This document collates a series of recommendations for algorithm, keysize and protocol recommendations. In some sense the current document supersedes the ECRYPT and ECRYPT2 “Yearly Report on Algorithms and Key Lengths” published between 2004 and 2012. However, it should be considered as completely distinct. The current document tries to provide a focused set of recommendations in an easy to use form, the prior ECRYPT documents provided more general background information and discussions on general concepts re key size choice, and tried to predict the future ability of cryptanalytic attacks via hardware and software.
In this document we focus on just two decisions which we feel are more crucial to users of cryptography. Firstly, whether a given primitive, scheme, protocol or keysize can be considered for use to day if it is already deployed. We refer to such use as legacy use within our document. If a scheme is not considered suitable for legacy use, or is only considered for such use with certain caveats, then this should be taken as a strong recommendation that the primitive, scheme or protocol be possibly replaced as a matter of urgency (or even that an attack exists). Some of the caveats which may mean a system which it not considered suitable for legacy use may still be secure could be use of limited key lifetimes within a system, mitigating controls, or (in the case of hash functions) relieing on non-collision resistance properties.

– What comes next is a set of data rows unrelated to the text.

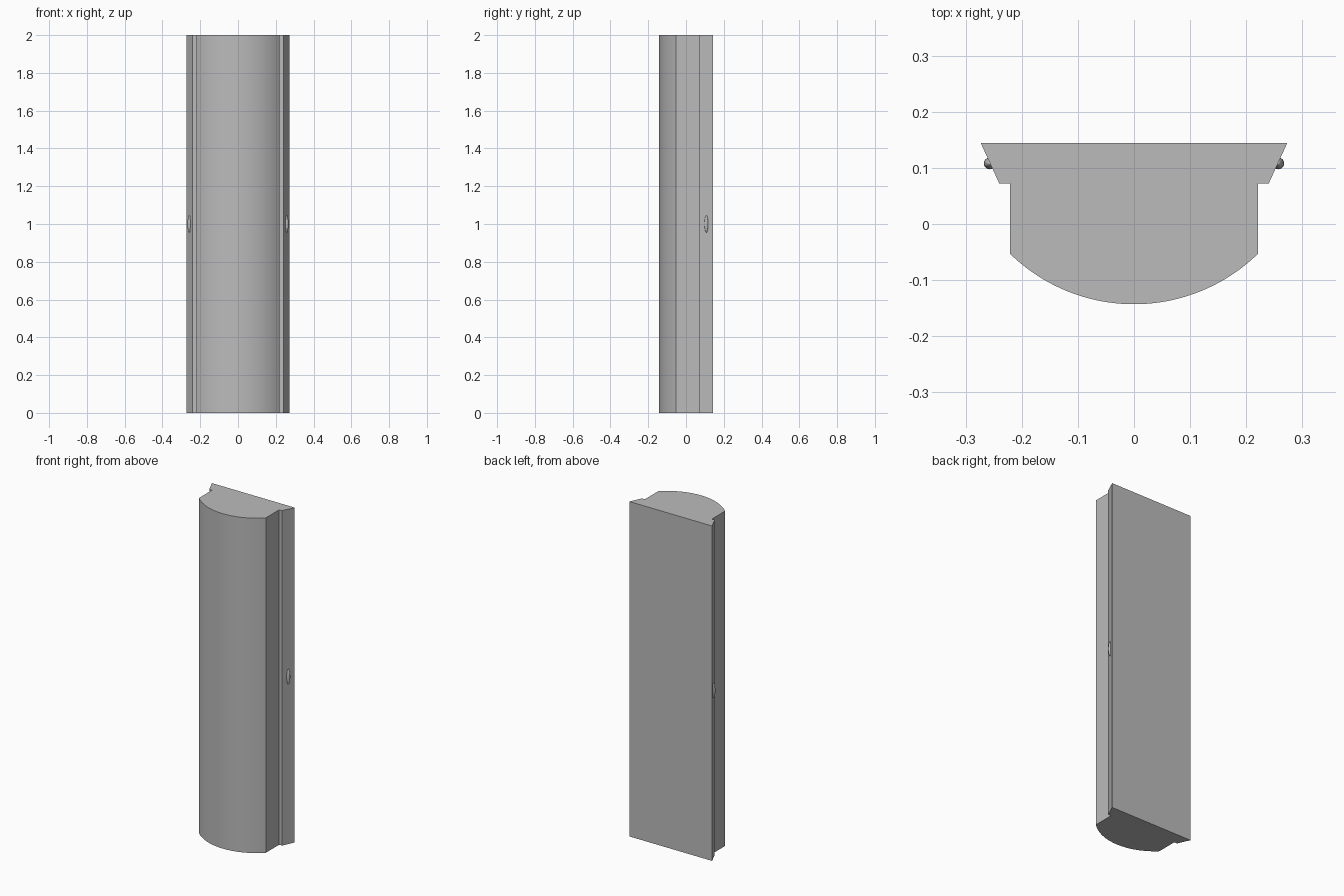
import bpy, bmesh, math

cube = bpy.data.objects.get("Cube")
if cube:
    bpy.data.objects.remove(cube, do_unlink=True)

HEIGHT = 2.0
HALF_WIDTH, SHOULDER_Y, FRONT_Y = 0.221, -0.053, -0.143

grey = bpy.data.materials.new("plain grey")
grey.use_nodes = True
colour = (0.5, 0.5, 0.5, 1)
grey.diffuse_color = colour
grey.node_tree.nodes["Principled BSDF"].inputs["Base Color"].default_value = colour


def finish(obj):
    obj.data.materials.append(grey)
    bpy.ops.object.select_all(action="DESELECT")
    obj.select_set(True)
    bpy.context.view_layer.objects.active = obj
    bpy.ops.object.shade_smooth_by_angle(angle=math.radians(30))


# Cross-section: dovetail back, straight sides, bowed front
sag = SHOULDER_Y - FRONT_Y
radius = (HALF_WIDTH ** 2 + sag ** 2) / (2 * sag)
sweep = math.asin(HALF_WIDTH / radius)
side = [(0.273, 0.144), (0.24, 0.072), (HALF_WIDTH, 0.072)]
steps = 40
bow = []
for i in range(steps + 1):
    a = sweep * (1 - 2 * i / steps)
    bow.append((radius * math.sin(a), FRONT_Y + radius * (1 - math.cos(a))))
profile = side + bow + [(-x, y) for x, y in reversed(side)]

# Extruded body
bm = bmesh.new()
base = bm.faces.new([bm.verts.new((x, y, 0)) for x, y in profile])
top = bmesh.ops.extrude_face_region(bm, geom=[base])["geom"]
bmesh.ops.translate(bm, vec=(0, 0, HEIGHT),
                    verts=[v for v in top if isinstance(v, bmesh.types.BMVert)])
bmesh.ops.recalc_face_normals(bm, faces=bm.faces)
mesh = bpy.data.meshes.new("body")
bm.to_mesh(mesh)
bm.free()
body = bpy.data.objects.new("body", mesh)
bpy.context.collection.objects.link(body)
finish(body)

# Small elongated catches on the slanted edges
for name, s in (("left_catch", 1), ("right_catch", -1)):
    bpy.ops.mesh.primitive_uv_sphere_add(segments=24, ring_count=16, radius=1,
                                         location=(s * 0.257, 0.108, HEIGHT / 2))
    catch = bpy.context.object
    catch.name = name
    catch.scale = (0.0105, 0.0105, 0.045)
    finish(catch)
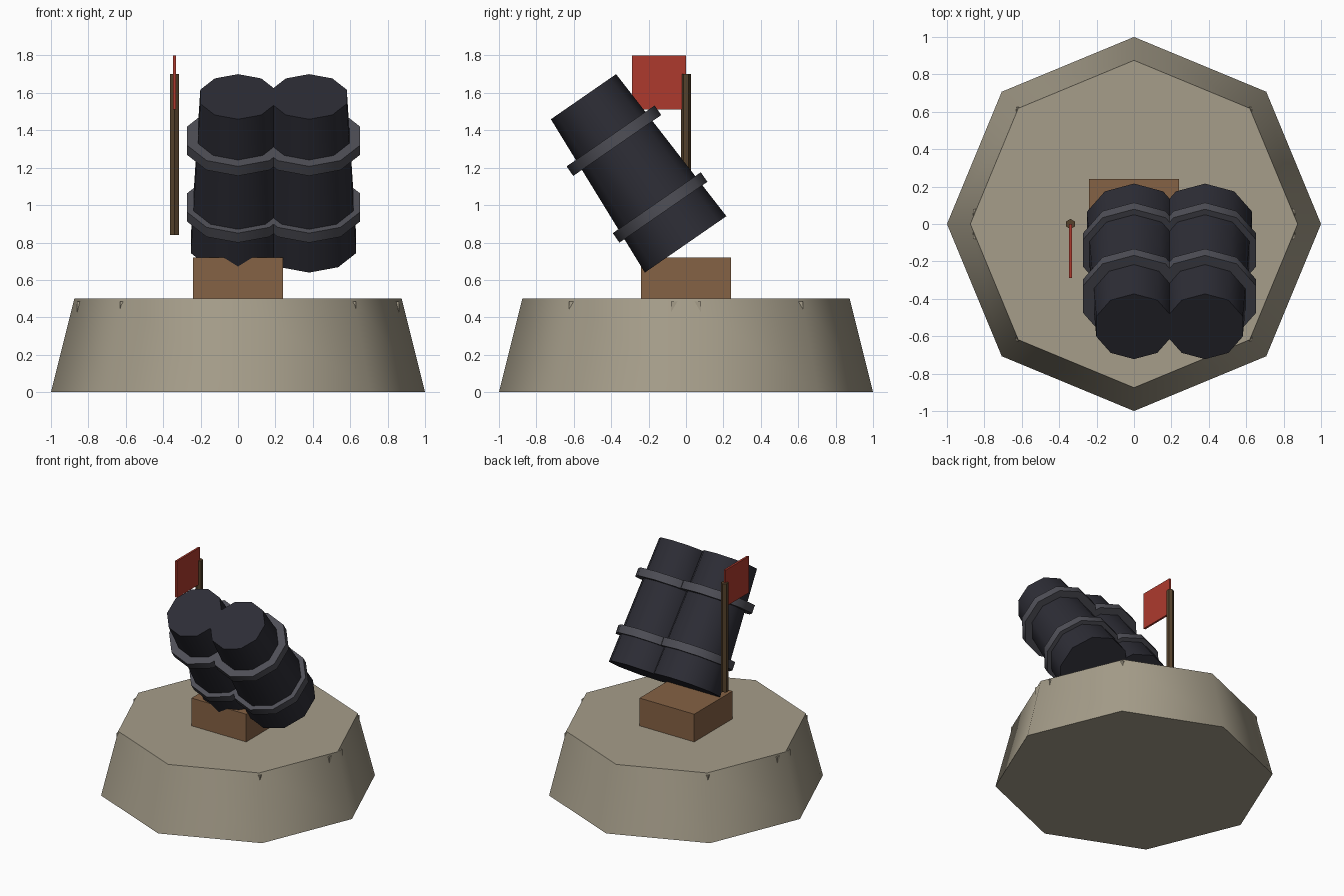
import bpy
import math
from mathutils import Matrix, Vector

old = bpy.data.objects.get("Cube")
if old:
    bpy.data.objects.remove(old, do_unlink=True)


def material(name, rgb):
    m = bpy.data.materials.new(name)
    m.use_nodes = True
    m.diffuse_color = (*rgb, 1)
    m.node_tree.nodes["Principled BSDF"].inputs["Base Color"].default_value = (*rgb, 1)
    return m


stone = material("stone", (0.38, 0.34, 0.255))
wood = material("crate wood", (0.235, 0.122, 0.058))
dark_wood = material("dark wood", (0.09, 0.053, 0.024))
iron = material("dark iron", (0.026, 0.026, 0.036))
steel = material("grey steel", (0.078, 0.078, 0.095))
red = material("red cloth", (0.42, 0.042, 0.027))


def finish(name, mat, smooth=False):
    obj = bpy.context.object
    obj.name = name
    obj.data.materials.append(mat)
    if smooth:
        bpy.ops.object.shade_smooth_by_angle(angle=math.radians(50))
    return obj


def box(name, mat, size, center):
    bpy.ops.mesh.primitive_cube_add(size=1, location=center)
    obj = finish(name, mat)
    obj.data.transform(Matrix.Diagonal((*size, 1)))
    return obj


def drum(name, mat, sides, r1, r2, height, center, tilt=0):
    bpy.ops.mesh.primitive_cone_add(vertices=sides, radius1=r1, radius2=r2, depth=height,
                                    location=center, rotation=(tilt, 0, 0))
    return finish(name, mat, smooth=True)


# Octagonal base, with planks whose corners just break its sloping sides
drum("base", stone, 8, 1.0, 0.875, 0.5, (0, 0, 0.25))
box("middle_plank", stone, (1.72, 0.16, 0.09), (0, 0, 0.44))
for side, label in ((-1, "front"), (1, "back")):
    box(label + "_plank", stone, (1.26, 0.16, 0.09), (0, side * 0.545, 0.44))

# Crate supporting the barrels
box("crate", wood, (0.48, 0.48, 0.24), (0, 0, 0.60))

# Twin tapered barrels leaning forward, each with two hoops
TILT = 0.605
axis = Vector((0, -math.sin(TILT), math.cos(TILT)))
LENGTH = 0.96
for x, label in ((0, "right"), (0.38, "left")):
    foot = Vector((x, -0.002, 0.79))
    drum(label + "_barrel", iron, 10, 0.265, 0.212, LENGTH, foot + axis * LENGTH / 2, TILT)
    for t, place in ((0.24, "lower"), (0.674, "upper")):
        drum(f"{label}_{place}_hoop", steel, 10, 0.286, 0.286, 0.062, foot + axis * t, TILT)

# Flag on its pole
drum("flag_pole", dark_wood, 6, 0.027, 0.027, 0.86, (-0.34, 0, 1.27))
box("flag", red, (0.016, 0.29, 0.29), (-0.34, -0.145, 1.655))
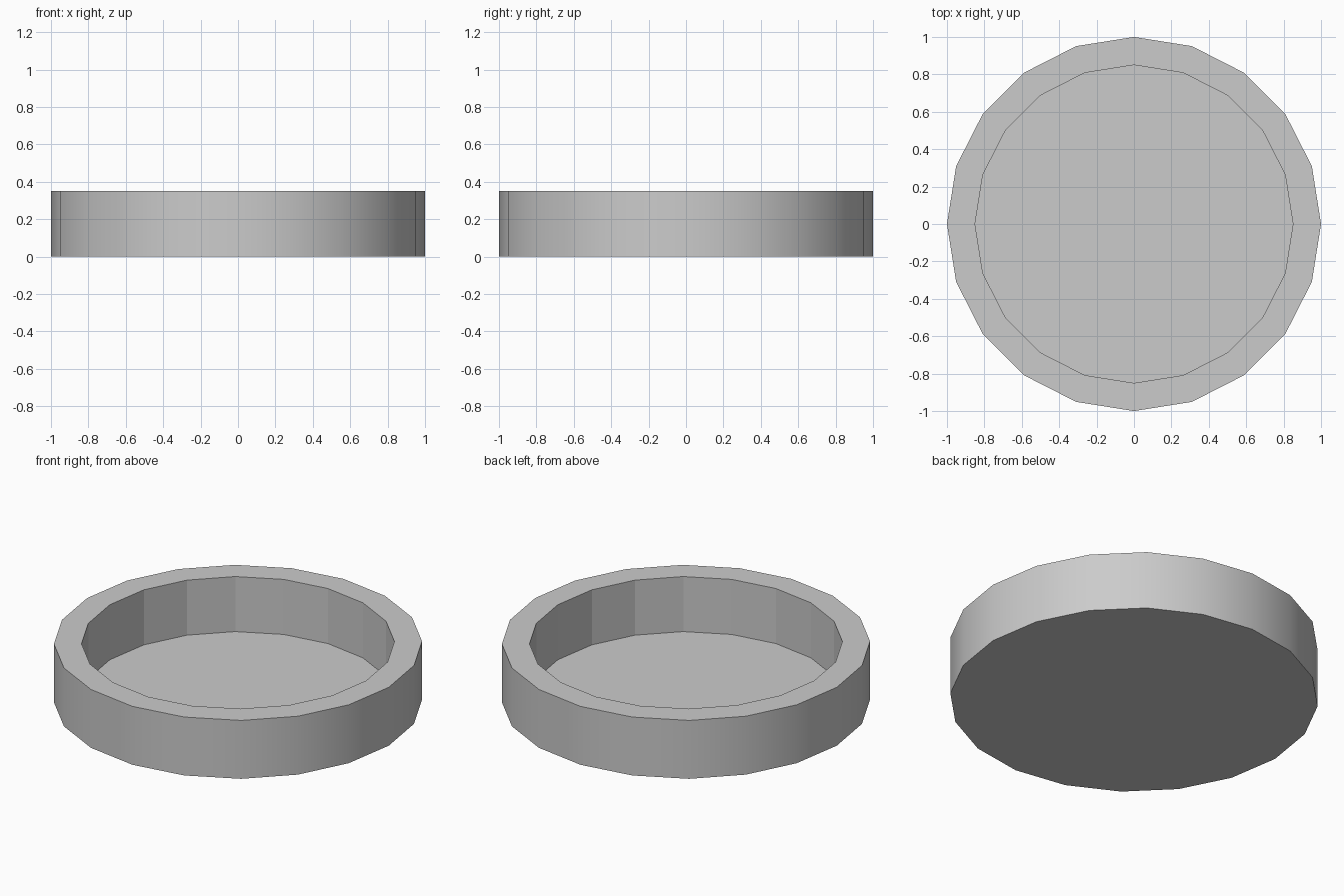
import bpy, bmesh, math

if "Cube" in bpy.data.objects:
    bpy.data.objects.remove(bpy.data.objects["Cube"])

SIDES = 20


def ring(bm, radius, z):
    return [bm.verts.new((radius * math.cos(2 * math.pi * i / SIDES),
                          radius * math.sin(2 * math.pi * i / SIDES), z))
            for i in range(SIDES)]


def bridge(bm, a, b, smooth=False):
    for i in range(SIDES):
        j = (i + 1) % SIDES
        bm.faces.new((a[i], a[j], b[j], b[i])).smooth = smooth


bm = bmesh.new()
outer_bottom = ring(bm, 1.0, 0.0)
outer_top = ring(bm, 1.0, 0.35)
inner_top = ring(bm, 0.85, 0.35)
inner_floor = ring(bm, 0.85, 0.02)

# Smooth outer wall, flat rim, faceted inner wall
bridge(bm, outer_bottom, outer_top, smooth=True)
bridge(bm, outer_top, inner_top)
bridge(bm, inner_top, inner_floor)

# Underside and thin dish floor
bm.faces.new(outer_bottom[::-1])
bm.faces.new(inner_floor)

# Keep horizontal edges crisp
for e in bm.edges:
    if abs(e.verts[0].co.z - e.verts[1].co.z) < 1e-5:
        e.smooth = False
bmesh.ops.recalc_face_normals(bm, faces=bm.faces)

mesh = bpy.data.meshes.new("round_tray")
bm.to_mesh(mesh)
bm.free()
bpy.context.collection.objects.link(bpy.data.objects.new("round_tray", mesh))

The document does not consider any mechanisms which are currently only of academic interest. In particular all the mechanisms we discuss have been standardized to some extent, and have either been deployed or are due to be deployed in real world systems. This is not a critique of academic research, but purely a means of focusing the document on mechanisms which will be of interest to decision makers in industry and government.